Dataset entries
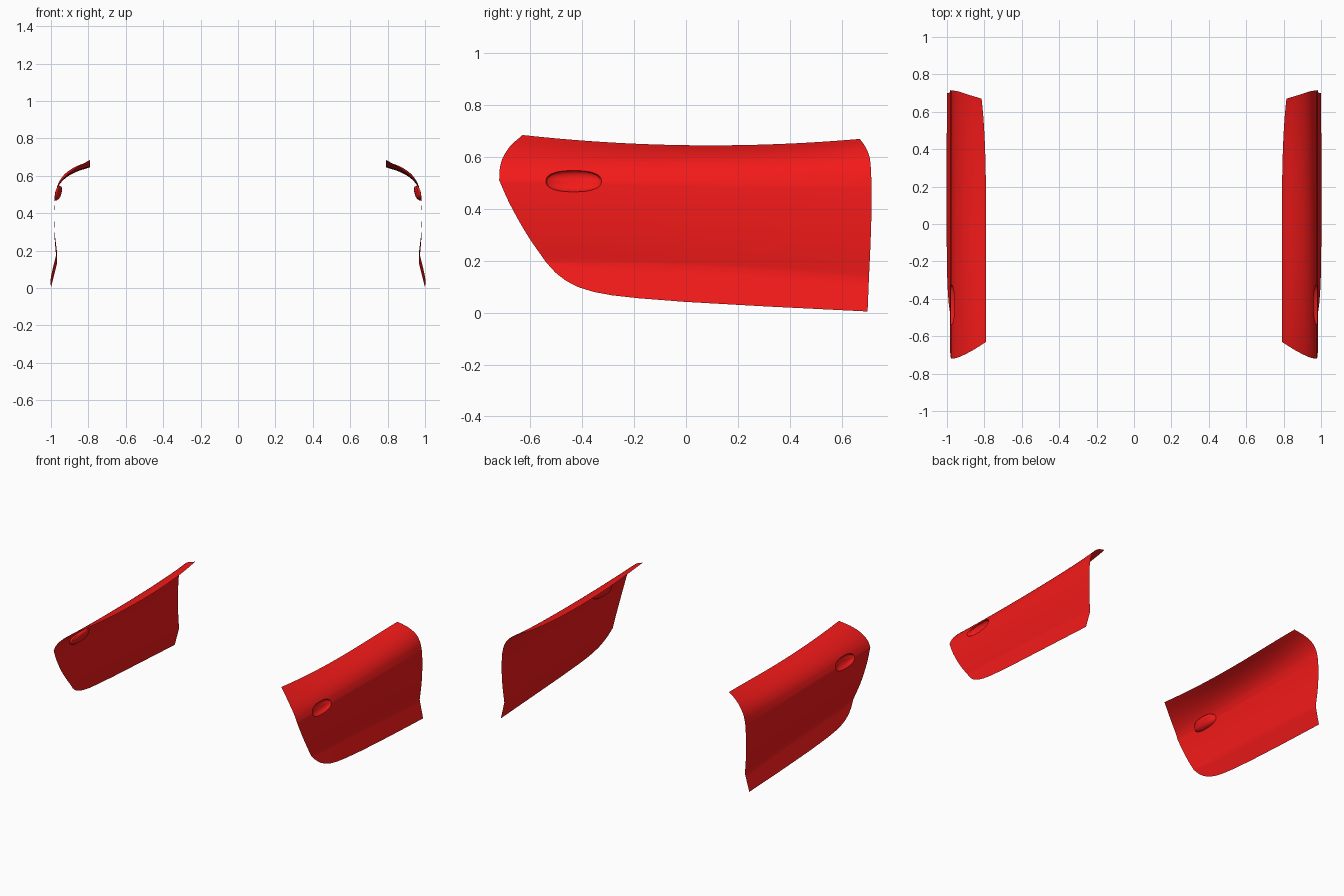
import bpy, bmesh, math
from mathutils import Vector
from mathutils.bvhtree import BVHTree

if "Cube" in bpy.data.objects:
    bpy.data.objects.remove(bpy.data.objects["Cube"])

COLS = 100
# key rows, top to lower crease: x, y front, z front, y back, z back, sag
UPPER = [(.79, -.63, .685, .67, .67, -.032), (.862, -.675, .645, .69, .642, -.022),
         (.92, -.705, .60, .707, .602, -.012), (.958, -.718, .555, .713, .55, -.005),
         (.979, -.72, .51, .715, .485, 0)]
MIDDLE = [UPPER[-1], (.983, -.677, .415, .715, .39, 0),
          (.980, -.612, .30, .711, .26, .006), (.968, -.54, .195, .705, .13, .012)]
# bottom outline (y, z)
BOTTOM = [(-.54, .195), (-.50, .153), (-.46, .123), (-.41, .098), (-.35, .08),
          (-.28, .067), (-.18, .056), (0, .042), (.3, .025), (.7, .005)]


def spline(keys, t):
    """Smooth interpolation through key tuples, t in 0..1."""
    n = len(keys) - 1
    i = min(int(t * n), n - 1)
    f = t * n - i
    k = [Vector(keys[j]) for j in (max(i - 1, 0), i, i + 1, min(i + 2, n))]
    m1 = (k[2] - k[0]) * (.5 if i > 0 else 1)
    m2 = (k[3] - k[1]) * (.5 if i + 2 <= n else 1)
    return (k[1] * (2*f**3 - 3*f**2 + 1) + m1 * (f**3 - 2*f**2 + f)
            + k[2] * (3*f**2 - 2*f**3) + m2 * (f**3 - f**2))


def row_points(key, taper):
    x, y0, z0, y1, z1, sag = key
    pts = []
    for c in range(COLS + 1):
        u = c / COLS
        pts.append(Vector((x + taper * u**6, y0 + (y1 - y0) * u,
                           z0 + (z1 - z0) * u + sag * 4 * u * (1 - u))))
    return pts


def bottom_z(y):
    for (ya, za), (yb, zb) in zip(BOTTOM, BOTTOM[1:]):
        if y <= yb:
            return za + (zb - za) * (y - ya) / (yb - ya)
    return BOTTOM[-1][1]


# door skin rows: curved shoulder, side, flared sill
rows = [row_points(spline(UPPER, i / 18), .025 * (1 - i / 18)) for i in range(18)]
rows += [row_points(spline(MIDDLE, i / 20), 0) for i in range(21)]
crease = rows[-1]
for i in range(1, 6):
    row = []
    for p in crease:
        drop = max(p.z - bottom_z(p.y), 0) * i / 5
        row.append(Vector((p.x + .25 * drop, p.y - .04 * drop, p.z - drop)))
    rows.append(row)

bm = bmesh.new()
grid = [[bm.verts.new(p) for p in r] for r in rows]
for a, b in zip(grid, grid[1:]):
    for c in range(COLS):
        bm.faces.new((b[c], b[c + 1], a[c + 1], a[c]))
bmesh.ops.remove_doubles(bm, verts=bm.verts, dist=1e-5)
skin = BVHTree.FromBMesh(bm)

# handle recess: cut an oval opening and set a bowl into it
HY, HZ, HA, HB, POW = -.433, .507, .107, .041, 2.4


def oval(p):
    return (abs((p.y - HY) / HA)**POW + abs((p.z - HZ) / HB)**POW)**(1 / POW)


bmesh.ops.delete(bm, geom=[f for f in bm.faces if min(oval(v.co) for v in f.verts) < 1.12],
                 context='FACES')
hole = [e for e in bm.edges if e.is_boundary and max(oval(v.co) for v in e.verts) < 2]

N = 48
rings = []
for s in (1, .94, .84, .7, .5, .25):
    ring = []
    for k in range(N):
        a = 2 * math.pi * k / N
        ca, sa = math.cos(a), math.sin(a)
        y = HY + HA * s * math.copysign(abs(ca)**(2 / POW), ca)
        z = HZ + HB * s * math.copysign(abs(sa)**(2 / POW), sa)
        hit = skin.ray_cast(Vector((2, y, z)), Vector((-1, 0, 0)))[0]
        ring.append(bm.verts.new((hit.x - .034 * math.sqrt(1 - s * s), y, z)))
    rings.append(ring)
for a, b in zip(rings, rings[1:]):
    for k in range(N):
        j = (k + 1) % N
        bm.faces.new((a[k], a[j], b[j], b[k]))
bm.faces.new(rings[-1])
rim = [bm.edges.get((rings[0][k], rings[0][(k + 1) % N])) for k in range(N)]
bmesh.ops.bridge_loops(bm, edges=hole + rim)

# face outward
bmesh.ops.recalc_face_normals(bm, faces=bm.faces)
if sum(f.normal.x * f.calc_area() for f in bm.faces) < 0:
    bmesh.ops.reverse_faces(bm, faces=bm.faces)

mesh = bpy.data.meshes.new("door_panels")
bm.to_mesh(mesh)
bm.free()
door = bpy.data.objects.new("door_panels", mesh)
bpy.context.collection.objects.link(door)

red = bpy.data.materials.new("red_paint")
red.diffuse_color = (.9, .01, .01, 1)
red.use_nodes = True
red.node_tree.nodes["Principled BSDF"].inputs["Base Color"].default_value = red.diffuse_color
mesh.materials.append(red)

bpy.context.view_layer.objects.active = door
door.select_set(True)
bpy.ops.object.shade_smooth_by_angle(angle=math.radians(25))

# opposite door
mirror = door.modifiers.new("opposite_side", 'MIRROR')
mirror.use_mirror_merge = False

-- What you should do --
Give back each entry verbatim but drop its pictures.

-- Finished task --
import bpy, bmesh, math
from mathutils import Vector
from mathutils.bvhtree import BVHTree

if "Cube" in bpy.data.objects:
    bpy.data.objects.remove(bpy.data.objects["Cube"])

COLS = 100
# key rows, top to lower crease: x, y front, z front, y back, z back, sag
UPPER = [(.79, -.63, .685, .67, .67, -.032), (.862, -.675, .645, .69, .642, -.022),
         (.92, -.705, .60, .707, .602, -.012), (.958, -.718, .555, .713, .55, -.005),
         (.979, -.72, .51, .715, .485, 0)]
MIDDLE = [UPPER[-1], (.983, -.677, .415, .715, .39, 0),
          (.980, -.612, .30, .711, .26, .006), (.968, -.54, .195, .705, .13, .012)]
# bottom outline (y, z)
BOTTOM = [(-.54, .195), (-.50, .153), (-.46, .123), (-.41, .098), (-.35, .08),
          (-.28, .067), (-.18, .056), (0, .042), (.3, .025), (.7, .005)]


def spline(keys, t):
    """Smooth interpolation through key tuples, t in 0..1."""
    n = len(keys) - 1
    i = min(int(t * n), n - 1)
    f = t * n - i
    k = [Vector(keys[j]) for j in (max(i - 1, 0), i, i + 1, min(i + 2, n))]
    m1 = (k[2] - k[0]) * (.5 if i > 0 else 1)
    m2 = (k[3] - k[1]) * (.5 if i + 2 <= n else 1)
    return (k[1] * (2*f**3 - 3*f**2 + 1) + m1 * (f**3 - 2*f**2 + f)
            + k[2] * (3*f**2 - 2*f**3) + m2 * (f**3 - f**2))


def row_points(key, taper):
    x, y0, z0, y1, z1, sag = key
    pts = []
    for c in range(COLS + 1):
        u = c / COLS
        pts.append(Vector((x + taper * u**6, y0 + (y1 - y0) * u,
                           z0 + (z1 - z0) * u + sag * 4 * u * (1 - u))))
    return pts


def bottom_z(y):
    for (ya, za), (yb, zb) in zip(BOTTOM, BOTTOM[1:]):
        if y <= yb:
            return za + (zb - za) * (y - ya) / (yb - ya)
    return BOTTOM[-1][1]


# door skin rows: curved shoulder, side, flared sill
rows = [row_points(spline(UPPER, i / 18), .025 * (1 - i / 18)) for i in range(18)]
rows += [row_points(spline(MIDDLE, i / 20), 0) for i in range(21)]
crease = rows[-1]
for i in range(1, 6):
    row = []
    for p in crease:
        drop = max(p.z - bottom_z(p.y), 0) * i / 5
        row.append(Vector((p.x + .25 * drop, p.y - .04 * drop, p.z - drop)))
    rows.append(row)

bm = bmesh.new()
grid = [[bm.verts.new(p) for p in r] for r in rows]
for a, b in zip(grid, grid[1:]):
    for c in range(COLS):
        bm.faces.new((b[c], b[c + 1], a[c + 1], a[c]))
bmesh.ops.remove_doubles(bm, verts=bm.verts, dist=1e-5)
skin = BVHTree.FromBMesh(bm)

# handle recess: cut an oval opening and set a bowl into it
HY, HZ, HA, HB, POW = -.433, .507, .107, .041, 2.4


def oval(p):
    return (abs((p.y - HY) / HA)**POW + abs((p.z - HZ) / HB)**POW)**(1 / POW)


bmesh.ops.delete(bm, geom=[f for f in bm.faces if min(oval(v.co) for v in f.verts) < 1.12],
                 context='FACES')
hole = [e for e in bm.edges if e.is_boundary and max(oval(v.co) for v in e.verts) < 2]

N = 48
rings = []
for s in (1, .94, .84, .7, .5, .25):
    ring = []
    for k in range(N):
        a = 2 * math.pi * k / N
        ca, sa = math.cos(a), math.sin(a)
        y = HY + HA * s * math.copysign(abs(ca)**(2 / POW), ca)
        z = HZ + HB * s * math.copysign(abs(sa)**(2 / POW), sa)
        hit = skin.ray_cast(Vector((2, y, z)), Vector((-1, 0, 0)))[0]
        ring.append(bm.verts.new((hit.x - .034 * math.sqrt(1 - s * s), y, z)))
    rings.append(ring)
for a, b in zip(rings, rings[1:]):
    for k in range(N):
        j = (k + 1) % N
        bm.faces.new((a[k], a[j], b[j], b[k]))
bm.faces.new(rings[-1])
rim = [bm.edges.get((rings[0][k], rings[0][(k + 1) % N])) for k in range(N)]
bmesh.ops.bridge_loops(bm, edges=hole + rim)

# face outward
bmesh.ops.recalc_face_normals(bm, faces=bm.faces)
if sum(f.normal.x * f.calc_area() for f in bm.faces) < 0:
    bmesh.ops.reverse_faces(bm, faces=bm.faces)

mesh = bpy.data.meshes.new("door_panels")
bm.to_mesh(mesh)
bm.free()
door = bpy.data.objects.new("door_panels", mesh)
bpy.context.collection.objects.link(door)

red = bpy.data.materials.new("red_paint")
red.diffuse_color = (.9, .01, .01, 1)
red.use_nodes = True
red.node_tree.nodes["Principled BSDF"].inputs["Base Color"].default_value = red.diffuse_color
mesh.materials.append(red)

bpy.context.view_layer.objects.active = door
door.select_set(True)
bpy.ops.object.shade_smooth_by_angle(angle=math.radians(25))

# opposite door
mirror = door.modifiers.new("opposite_side", 'MIRROR')
mirror.use_mirror_merge = False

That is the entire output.